• [What to work on] The response should contain only those lines of the entries below that include the string "lambda".

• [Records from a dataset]

--------------------------------------------------

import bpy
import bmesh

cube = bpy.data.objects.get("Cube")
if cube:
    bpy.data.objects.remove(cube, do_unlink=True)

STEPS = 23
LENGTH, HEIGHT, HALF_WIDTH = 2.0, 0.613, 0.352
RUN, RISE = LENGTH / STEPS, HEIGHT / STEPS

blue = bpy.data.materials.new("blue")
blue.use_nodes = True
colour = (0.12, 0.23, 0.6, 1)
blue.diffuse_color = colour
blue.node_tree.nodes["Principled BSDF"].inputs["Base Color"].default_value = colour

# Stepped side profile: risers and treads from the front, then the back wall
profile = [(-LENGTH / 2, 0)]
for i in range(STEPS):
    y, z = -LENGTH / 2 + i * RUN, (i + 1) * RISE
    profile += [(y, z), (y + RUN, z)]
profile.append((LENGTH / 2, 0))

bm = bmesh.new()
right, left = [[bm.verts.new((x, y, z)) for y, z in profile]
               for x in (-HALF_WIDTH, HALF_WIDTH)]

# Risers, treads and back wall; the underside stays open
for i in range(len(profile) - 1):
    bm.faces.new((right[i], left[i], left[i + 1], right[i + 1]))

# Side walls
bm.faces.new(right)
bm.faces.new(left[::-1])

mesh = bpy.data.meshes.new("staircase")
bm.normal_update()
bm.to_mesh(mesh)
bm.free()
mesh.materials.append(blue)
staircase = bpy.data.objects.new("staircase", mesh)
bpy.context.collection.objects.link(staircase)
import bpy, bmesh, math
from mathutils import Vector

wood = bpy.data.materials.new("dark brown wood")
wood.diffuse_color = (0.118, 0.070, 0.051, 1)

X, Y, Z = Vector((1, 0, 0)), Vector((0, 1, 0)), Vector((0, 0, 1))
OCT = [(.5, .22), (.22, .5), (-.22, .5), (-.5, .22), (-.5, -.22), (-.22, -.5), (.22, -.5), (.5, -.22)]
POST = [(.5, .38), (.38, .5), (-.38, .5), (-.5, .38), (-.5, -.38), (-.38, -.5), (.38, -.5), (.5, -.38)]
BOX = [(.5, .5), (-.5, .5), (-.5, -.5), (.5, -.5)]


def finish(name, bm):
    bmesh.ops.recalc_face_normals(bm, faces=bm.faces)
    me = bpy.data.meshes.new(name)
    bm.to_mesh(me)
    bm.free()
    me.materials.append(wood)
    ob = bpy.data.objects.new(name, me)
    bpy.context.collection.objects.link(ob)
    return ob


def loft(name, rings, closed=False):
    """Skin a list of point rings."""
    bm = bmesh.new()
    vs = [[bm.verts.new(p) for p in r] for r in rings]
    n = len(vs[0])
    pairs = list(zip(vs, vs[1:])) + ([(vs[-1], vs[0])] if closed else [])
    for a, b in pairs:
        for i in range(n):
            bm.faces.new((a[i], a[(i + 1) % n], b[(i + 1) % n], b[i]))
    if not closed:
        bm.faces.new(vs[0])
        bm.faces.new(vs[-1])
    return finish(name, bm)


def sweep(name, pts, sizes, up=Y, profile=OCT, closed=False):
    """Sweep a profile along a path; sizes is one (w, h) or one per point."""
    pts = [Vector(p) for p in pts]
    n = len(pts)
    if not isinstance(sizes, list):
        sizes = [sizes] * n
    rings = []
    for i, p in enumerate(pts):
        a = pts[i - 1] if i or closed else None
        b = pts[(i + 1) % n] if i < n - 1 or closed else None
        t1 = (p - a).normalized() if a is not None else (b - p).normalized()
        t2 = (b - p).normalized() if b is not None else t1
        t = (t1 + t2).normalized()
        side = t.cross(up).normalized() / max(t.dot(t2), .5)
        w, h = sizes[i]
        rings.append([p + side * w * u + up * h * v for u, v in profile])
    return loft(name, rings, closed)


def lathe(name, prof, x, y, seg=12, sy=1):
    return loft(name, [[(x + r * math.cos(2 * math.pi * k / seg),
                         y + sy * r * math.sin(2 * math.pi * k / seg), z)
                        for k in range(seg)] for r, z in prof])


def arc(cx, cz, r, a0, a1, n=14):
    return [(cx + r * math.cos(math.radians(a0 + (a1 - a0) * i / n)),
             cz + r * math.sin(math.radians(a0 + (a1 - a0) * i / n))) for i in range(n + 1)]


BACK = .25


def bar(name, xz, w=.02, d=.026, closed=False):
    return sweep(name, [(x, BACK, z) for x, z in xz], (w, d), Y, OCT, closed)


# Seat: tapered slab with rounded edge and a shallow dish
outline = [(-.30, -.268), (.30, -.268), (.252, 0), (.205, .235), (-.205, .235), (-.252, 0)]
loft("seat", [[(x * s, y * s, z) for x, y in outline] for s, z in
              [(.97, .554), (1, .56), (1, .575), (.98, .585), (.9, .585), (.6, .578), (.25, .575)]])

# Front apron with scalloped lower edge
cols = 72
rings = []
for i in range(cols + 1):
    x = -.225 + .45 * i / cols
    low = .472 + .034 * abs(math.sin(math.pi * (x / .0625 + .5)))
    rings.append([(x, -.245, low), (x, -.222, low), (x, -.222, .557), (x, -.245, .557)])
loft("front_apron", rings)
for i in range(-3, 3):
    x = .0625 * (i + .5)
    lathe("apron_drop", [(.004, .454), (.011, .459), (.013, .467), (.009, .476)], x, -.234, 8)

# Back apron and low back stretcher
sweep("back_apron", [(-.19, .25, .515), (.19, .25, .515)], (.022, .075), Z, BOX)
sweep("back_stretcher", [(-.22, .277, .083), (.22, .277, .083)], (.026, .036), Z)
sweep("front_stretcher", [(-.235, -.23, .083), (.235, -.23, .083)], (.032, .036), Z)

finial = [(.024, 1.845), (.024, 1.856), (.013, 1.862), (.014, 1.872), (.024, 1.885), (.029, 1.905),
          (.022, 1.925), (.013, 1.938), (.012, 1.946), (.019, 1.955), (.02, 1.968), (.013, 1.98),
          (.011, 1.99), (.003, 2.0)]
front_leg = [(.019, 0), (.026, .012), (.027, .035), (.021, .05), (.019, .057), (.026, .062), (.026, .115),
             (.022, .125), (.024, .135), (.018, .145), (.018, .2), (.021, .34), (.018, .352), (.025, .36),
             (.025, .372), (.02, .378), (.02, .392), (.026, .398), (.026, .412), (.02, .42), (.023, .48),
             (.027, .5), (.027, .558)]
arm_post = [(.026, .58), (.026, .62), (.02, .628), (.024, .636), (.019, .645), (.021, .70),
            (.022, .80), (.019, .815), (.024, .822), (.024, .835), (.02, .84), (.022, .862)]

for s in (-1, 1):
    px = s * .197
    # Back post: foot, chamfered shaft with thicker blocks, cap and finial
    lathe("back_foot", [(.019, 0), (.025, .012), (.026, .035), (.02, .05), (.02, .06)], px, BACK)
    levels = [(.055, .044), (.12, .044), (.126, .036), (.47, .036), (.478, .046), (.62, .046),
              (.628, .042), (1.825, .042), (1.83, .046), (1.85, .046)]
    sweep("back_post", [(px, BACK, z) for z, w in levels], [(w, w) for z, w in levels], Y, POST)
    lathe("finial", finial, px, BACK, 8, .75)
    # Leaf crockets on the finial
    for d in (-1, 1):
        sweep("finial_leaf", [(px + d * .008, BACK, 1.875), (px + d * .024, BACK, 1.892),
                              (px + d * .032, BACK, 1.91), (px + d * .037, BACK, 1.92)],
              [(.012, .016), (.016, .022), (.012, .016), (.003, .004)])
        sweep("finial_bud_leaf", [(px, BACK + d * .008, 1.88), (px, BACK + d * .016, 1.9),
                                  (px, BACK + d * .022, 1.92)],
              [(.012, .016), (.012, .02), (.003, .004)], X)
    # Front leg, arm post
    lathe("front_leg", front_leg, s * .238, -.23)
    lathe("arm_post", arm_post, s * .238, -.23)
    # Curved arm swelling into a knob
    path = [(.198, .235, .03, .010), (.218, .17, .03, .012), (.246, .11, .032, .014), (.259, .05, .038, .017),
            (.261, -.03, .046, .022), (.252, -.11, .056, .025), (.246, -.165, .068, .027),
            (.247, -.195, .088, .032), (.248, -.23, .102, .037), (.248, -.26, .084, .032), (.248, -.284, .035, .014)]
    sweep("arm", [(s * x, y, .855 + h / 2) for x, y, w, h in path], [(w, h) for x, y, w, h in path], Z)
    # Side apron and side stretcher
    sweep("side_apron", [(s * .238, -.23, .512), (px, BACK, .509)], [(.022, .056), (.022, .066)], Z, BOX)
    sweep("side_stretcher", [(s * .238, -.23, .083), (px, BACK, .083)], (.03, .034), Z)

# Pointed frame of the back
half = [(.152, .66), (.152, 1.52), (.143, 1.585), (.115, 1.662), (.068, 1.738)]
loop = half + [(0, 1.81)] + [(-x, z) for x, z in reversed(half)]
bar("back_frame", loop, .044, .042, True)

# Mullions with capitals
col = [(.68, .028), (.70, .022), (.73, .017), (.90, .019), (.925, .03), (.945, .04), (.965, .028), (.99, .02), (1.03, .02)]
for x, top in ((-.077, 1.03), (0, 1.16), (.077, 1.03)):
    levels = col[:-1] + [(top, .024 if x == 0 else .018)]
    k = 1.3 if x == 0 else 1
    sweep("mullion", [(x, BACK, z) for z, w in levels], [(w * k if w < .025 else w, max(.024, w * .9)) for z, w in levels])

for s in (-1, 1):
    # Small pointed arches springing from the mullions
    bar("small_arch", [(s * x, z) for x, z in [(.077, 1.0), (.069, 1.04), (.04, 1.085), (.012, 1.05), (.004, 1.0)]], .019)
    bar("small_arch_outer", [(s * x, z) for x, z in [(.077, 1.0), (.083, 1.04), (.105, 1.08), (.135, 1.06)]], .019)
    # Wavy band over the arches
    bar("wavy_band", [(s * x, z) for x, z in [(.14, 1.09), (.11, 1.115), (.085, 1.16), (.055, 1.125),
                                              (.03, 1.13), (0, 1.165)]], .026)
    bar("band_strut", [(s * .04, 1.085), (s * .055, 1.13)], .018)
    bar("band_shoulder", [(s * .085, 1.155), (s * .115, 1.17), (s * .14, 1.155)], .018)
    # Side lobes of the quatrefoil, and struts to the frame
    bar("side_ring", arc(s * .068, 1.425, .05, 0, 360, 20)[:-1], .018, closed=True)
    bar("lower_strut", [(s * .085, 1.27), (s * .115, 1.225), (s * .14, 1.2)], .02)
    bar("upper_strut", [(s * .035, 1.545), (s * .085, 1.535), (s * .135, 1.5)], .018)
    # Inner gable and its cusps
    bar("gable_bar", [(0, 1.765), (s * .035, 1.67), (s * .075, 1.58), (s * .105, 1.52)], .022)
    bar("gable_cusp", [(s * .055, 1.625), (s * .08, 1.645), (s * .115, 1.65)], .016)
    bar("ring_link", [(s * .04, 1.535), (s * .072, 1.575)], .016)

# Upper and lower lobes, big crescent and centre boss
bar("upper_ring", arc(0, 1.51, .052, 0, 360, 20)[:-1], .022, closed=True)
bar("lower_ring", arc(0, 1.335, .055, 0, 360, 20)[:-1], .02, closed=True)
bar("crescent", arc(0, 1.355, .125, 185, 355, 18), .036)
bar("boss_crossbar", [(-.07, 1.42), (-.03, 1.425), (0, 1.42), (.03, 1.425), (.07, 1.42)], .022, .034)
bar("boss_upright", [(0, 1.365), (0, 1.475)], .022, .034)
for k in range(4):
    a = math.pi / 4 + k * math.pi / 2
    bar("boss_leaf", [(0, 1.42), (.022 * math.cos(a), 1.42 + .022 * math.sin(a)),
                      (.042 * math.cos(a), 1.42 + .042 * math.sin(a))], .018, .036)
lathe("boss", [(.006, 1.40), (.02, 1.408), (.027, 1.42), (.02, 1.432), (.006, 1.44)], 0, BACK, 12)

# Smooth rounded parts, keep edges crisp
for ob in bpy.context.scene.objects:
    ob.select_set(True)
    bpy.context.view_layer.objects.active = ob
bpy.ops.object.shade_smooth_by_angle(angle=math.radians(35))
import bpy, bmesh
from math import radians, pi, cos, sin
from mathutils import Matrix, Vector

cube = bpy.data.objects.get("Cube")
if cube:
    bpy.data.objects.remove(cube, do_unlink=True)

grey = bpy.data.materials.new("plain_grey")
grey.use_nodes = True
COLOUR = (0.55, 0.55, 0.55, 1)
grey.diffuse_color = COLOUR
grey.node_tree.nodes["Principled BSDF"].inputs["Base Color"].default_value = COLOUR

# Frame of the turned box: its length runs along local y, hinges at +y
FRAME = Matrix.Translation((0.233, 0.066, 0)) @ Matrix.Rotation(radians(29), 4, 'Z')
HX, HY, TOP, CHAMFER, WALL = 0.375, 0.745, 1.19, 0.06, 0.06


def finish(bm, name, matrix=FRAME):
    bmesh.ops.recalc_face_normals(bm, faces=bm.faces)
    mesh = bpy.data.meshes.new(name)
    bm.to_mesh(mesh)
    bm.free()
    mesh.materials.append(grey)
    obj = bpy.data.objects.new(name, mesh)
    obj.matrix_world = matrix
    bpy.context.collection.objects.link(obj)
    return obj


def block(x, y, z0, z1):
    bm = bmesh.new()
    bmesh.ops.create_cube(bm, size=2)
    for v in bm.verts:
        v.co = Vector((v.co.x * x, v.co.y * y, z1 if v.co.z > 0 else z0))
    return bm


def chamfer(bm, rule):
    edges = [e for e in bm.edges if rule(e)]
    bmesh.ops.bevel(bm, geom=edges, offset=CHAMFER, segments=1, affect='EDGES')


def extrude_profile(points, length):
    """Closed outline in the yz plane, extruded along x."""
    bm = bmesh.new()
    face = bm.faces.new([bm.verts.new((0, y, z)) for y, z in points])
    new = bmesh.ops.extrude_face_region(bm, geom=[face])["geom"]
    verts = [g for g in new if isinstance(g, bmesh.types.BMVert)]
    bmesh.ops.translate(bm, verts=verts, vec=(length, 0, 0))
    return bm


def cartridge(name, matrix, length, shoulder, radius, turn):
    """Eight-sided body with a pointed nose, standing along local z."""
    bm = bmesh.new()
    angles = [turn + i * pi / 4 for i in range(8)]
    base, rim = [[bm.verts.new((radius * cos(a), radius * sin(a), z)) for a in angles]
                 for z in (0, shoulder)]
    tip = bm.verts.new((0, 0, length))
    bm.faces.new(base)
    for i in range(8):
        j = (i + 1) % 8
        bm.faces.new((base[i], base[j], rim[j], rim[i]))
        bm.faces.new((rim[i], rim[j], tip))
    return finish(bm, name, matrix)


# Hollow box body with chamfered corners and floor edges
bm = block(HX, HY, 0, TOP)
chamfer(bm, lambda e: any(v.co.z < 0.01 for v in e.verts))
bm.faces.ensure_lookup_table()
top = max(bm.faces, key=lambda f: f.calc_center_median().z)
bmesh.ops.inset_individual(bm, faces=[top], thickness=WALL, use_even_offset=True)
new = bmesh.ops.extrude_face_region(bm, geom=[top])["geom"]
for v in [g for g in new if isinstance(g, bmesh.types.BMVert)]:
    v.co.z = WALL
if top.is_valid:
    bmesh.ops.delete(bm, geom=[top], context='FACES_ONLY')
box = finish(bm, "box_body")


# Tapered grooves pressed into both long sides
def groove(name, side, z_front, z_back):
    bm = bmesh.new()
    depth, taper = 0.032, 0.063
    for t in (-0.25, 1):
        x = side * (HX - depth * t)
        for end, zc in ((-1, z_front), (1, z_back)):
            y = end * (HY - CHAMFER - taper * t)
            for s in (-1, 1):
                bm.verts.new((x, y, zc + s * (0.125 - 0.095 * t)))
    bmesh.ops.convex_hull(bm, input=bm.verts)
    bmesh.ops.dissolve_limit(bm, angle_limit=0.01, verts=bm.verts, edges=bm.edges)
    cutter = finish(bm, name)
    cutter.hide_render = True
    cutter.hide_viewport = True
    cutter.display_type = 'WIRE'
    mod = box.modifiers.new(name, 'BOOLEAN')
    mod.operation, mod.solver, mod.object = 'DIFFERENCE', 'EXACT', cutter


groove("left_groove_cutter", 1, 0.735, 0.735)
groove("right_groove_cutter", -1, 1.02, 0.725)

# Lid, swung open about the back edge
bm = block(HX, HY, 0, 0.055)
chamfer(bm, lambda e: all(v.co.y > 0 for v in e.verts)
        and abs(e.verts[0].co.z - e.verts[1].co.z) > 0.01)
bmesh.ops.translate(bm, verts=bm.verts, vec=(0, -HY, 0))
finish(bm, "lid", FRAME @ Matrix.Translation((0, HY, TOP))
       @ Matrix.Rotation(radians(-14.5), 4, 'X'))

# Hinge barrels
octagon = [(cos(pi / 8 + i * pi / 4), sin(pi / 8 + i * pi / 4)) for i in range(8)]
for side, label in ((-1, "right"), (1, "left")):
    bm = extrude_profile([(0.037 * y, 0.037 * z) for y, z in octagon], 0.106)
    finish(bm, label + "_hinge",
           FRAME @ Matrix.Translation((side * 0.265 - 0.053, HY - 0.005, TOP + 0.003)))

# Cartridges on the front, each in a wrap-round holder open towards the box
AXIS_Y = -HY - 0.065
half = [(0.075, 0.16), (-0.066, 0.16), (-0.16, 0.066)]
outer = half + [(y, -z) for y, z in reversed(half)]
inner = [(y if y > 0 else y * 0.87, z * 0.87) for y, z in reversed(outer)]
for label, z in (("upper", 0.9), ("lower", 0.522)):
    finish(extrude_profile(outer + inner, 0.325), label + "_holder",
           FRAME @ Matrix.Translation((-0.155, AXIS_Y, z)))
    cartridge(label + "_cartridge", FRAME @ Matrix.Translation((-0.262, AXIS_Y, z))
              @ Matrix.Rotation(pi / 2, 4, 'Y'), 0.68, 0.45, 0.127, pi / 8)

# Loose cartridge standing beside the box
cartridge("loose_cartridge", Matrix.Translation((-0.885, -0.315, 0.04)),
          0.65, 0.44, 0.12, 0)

--------------------------------------------------

• [Exercise result]
chamfer(bm, lambda e: any(v.co.z < 0.01 for v in e.verts))
top = max(bm.faces, key=lambda f: f.calc_center_median().z)
chamfer(bm, lambda e: all(v.co.y > 0 for v in e.verts)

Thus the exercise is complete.